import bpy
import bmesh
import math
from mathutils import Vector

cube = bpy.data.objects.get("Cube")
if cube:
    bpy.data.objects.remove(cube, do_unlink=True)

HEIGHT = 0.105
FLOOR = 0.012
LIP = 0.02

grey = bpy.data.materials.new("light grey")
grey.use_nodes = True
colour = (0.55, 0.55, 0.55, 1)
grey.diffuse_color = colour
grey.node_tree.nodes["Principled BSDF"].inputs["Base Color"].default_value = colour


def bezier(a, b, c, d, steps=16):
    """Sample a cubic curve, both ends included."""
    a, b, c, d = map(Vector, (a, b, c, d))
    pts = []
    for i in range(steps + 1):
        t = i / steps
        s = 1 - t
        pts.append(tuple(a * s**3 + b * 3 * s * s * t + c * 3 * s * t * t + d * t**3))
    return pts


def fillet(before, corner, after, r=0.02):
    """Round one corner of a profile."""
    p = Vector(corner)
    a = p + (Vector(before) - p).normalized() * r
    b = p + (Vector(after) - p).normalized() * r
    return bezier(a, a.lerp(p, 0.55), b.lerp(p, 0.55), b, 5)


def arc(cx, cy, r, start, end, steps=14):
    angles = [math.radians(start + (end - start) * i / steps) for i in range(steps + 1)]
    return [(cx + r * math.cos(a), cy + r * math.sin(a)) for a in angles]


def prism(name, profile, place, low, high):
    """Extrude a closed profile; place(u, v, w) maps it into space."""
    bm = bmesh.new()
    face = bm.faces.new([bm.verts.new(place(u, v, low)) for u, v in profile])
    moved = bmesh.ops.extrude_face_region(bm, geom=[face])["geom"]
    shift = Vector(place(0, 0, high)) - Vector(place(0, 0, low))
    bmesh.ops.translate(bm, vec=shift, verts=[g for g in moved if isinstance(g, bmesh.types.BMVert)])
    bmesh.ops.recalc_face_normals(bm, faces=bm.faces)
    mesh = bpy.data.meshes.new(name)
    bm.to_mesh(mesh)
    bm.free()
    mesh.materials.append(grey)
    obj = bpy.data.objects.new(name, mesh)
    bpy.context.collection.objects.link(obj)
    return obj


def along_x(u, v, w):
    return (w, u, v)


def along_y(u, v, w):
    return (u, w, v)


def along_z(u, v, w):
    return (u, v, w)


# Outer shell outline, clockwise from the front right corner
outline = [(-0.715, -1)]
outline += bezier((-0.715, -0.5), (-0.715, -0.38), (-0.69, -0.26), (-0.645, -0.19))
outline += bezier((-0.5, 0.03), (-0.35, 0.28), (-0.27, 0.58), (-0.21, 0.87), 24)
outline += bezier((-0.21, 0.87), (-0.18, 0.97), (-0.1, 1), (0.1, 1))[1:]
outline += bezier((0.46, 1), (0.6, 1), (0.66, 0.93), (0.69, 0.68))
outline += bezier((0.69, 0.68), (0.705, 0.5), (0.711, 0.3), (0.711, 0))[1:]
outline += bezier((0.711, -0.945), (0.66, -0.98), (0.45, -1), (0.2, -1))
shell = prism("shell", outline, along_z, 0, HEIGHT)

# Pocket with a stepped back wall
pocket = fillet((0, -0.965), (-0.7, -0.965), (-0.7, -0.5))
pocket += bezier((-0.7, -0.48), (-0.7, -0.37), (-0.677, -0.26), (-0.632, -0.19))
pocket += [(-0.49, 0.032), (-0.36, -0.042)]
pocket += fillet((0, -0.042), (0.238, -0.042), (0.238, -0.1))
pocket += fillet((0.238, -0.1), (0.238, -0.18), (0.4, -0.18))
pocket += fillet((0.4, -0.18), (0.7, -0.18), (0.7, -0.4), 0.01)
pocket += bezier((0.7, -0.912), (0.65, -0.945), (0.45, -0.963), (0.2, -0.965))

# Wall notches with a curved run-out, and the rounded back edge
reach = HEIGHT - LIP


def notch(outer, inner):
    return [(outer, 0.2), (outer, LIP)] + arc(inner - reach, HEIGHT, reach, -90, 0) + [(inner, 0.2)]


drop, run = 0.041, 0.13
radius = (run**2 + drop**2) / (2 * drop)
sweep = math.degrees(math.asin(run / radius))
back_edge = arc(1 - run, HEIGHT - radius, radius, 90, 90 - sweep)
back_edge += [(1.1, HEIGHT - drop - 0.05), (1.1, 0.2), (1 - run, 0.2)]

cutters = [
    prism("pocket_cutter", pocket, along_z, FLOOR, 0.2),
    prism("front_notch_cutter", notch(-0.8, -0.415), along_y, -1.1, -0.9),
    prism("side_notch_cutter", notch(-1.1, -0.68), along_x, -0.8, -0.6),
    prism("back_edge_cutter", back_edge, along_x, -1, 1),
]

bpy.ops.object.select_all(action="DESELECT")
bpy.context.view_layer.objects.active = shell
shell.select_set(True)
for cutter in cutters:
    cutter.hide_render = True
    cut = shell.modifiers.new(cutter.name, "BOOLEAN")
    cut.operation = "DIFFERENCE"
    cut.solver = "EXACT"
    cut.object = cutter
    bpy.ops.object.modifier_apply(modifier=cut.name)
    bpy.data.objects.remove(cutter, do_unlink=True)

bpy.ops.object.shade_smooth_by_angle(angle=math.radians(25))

──────────

▶ [What the task asks]:
Among the entries above, find the line with "import math" and the line with "bm = bmesh.new()"; give again exactly these two lines and all lines between them.

▶ [Answer space]:
import math
from mathutils import Vector

cube = bpy.data.objects.get("Cube")
if cube:
    bpy.data.objects.remove(cube, do_unlink=True)

HEIGHT = 0.105
FLOOR = 0.012
LIP = 0.02

grey = bpy.data.materials.new("light grey")
grey.use_nodes = True
colour = (0.55, 0.55, 0.55, 1)
grey.diffuse_color = colour
grey.node_tree.nodes["Principled BSDF"].inputs["Base Color"].default_value = colour


def bezier(a, b, c, d, steps=16):
    """Sample a cubic curve, both ends included."""
    a, b, c, d = map(Vector, (a, b, c, d))
    pts = []
    for i in range(steps + 1):
        t = i / steps
        s = 1 - t
        pts.append(tuple(a * s**3 + b * 3 * s * s * t + c * 3 * s * t * t + d * t**3))
    return pts


def fillet(before, corner, after, r=0.02):
    """Round one corner of a profile."""
    p = Vector(corner)
    a = p + (Vector(before) - p).normalized() * r
    b = p + (Vector(after) - p).normalized() * r
    return bezier(a, a.lerp(p, 0.55), b.lerp(p, 0.55), b, 5)


def arc(cx, cy, r, start, end, steps=14):
    angles = [math.radians(start + (end - start) * i / steps) for i in range(steps + 1)]
    return [(cx + r * math.cos(a), cy + r * math.sin(a)) for a in angles]


def prism(name, profile, place, low, high):
    """Extrude a closed profile; place(u, v, w) maps it into space."""
    bm = bmesh.new()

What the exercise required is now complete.